**Data extract:**
====================

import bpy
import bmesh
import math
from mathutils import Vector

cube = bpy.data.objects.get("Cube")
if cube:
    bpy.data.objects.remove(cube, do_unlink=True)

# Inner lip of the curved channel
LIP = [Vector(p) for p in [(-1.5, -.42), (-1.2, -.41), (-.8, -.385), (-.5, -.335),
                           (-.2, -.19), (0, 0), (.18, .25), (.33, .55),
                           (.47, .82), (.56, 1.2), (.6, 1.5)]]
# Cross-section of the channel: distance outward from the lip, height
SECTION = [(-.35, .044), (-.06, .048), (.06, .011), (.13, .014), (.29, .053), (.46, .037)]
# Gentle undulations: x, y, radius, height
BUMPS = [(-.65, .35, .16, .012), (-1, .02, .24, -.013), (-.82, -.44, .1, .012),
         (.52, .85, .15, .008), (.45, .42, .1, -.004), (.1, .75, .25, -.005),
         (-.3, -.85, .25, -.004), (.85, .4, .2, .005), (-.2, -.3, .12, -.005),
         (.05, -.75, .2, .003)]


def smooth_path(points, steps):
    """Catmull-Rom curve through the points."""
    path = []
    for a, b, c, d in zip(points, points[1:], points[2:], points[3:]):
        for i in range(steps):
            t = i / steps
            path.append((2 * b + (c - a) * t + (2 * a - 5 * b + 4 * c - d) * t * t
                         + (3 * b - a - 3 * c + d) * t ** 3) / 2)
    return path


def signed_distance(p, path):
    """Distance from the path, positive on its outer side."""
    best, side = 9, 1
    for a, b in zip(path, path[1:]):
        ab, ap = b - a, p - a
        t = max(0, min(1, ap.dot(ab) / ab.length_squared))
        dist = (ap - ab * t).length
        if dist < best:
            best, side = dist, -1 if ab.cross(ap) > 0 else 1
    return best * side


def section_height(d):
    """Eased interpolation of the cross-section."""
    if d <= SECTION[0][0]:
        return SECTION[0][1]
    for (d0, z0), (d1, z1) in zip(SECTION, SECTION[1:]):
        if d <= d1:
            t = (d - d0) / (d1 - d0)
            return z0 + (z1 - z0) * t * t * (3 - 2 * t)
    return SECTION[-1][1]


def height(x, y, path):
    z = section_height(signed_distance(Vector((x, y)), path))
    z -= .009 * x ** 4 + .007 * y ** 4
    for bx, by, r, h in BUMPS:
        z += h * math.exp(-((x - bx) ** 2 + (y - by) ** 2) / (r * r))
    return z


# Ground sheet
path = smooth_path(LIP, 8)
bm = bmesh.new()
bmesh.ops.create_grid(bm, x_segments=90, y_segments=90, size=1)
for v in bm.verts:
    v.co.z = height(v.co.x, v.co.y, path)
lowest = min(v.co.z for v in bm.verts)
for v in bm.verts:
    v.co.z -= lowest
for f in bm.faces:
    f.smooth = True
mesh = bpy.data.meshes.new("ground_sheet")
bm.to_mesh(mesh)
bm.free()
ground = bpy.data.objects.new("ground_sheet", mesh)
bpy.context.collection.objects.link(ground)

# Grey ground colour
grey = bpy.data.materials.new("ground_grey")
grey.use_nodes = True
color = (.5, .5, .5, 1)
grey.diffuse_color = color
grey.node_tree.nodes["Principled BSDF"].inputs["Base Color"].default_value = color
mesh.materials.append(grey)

====================

Which lines of the data include "channel"? Copy each of them.

**Solution for this exercise:**
# Inner lip of the curved channel
# Cross-section of the channel: distance outward from the lip, height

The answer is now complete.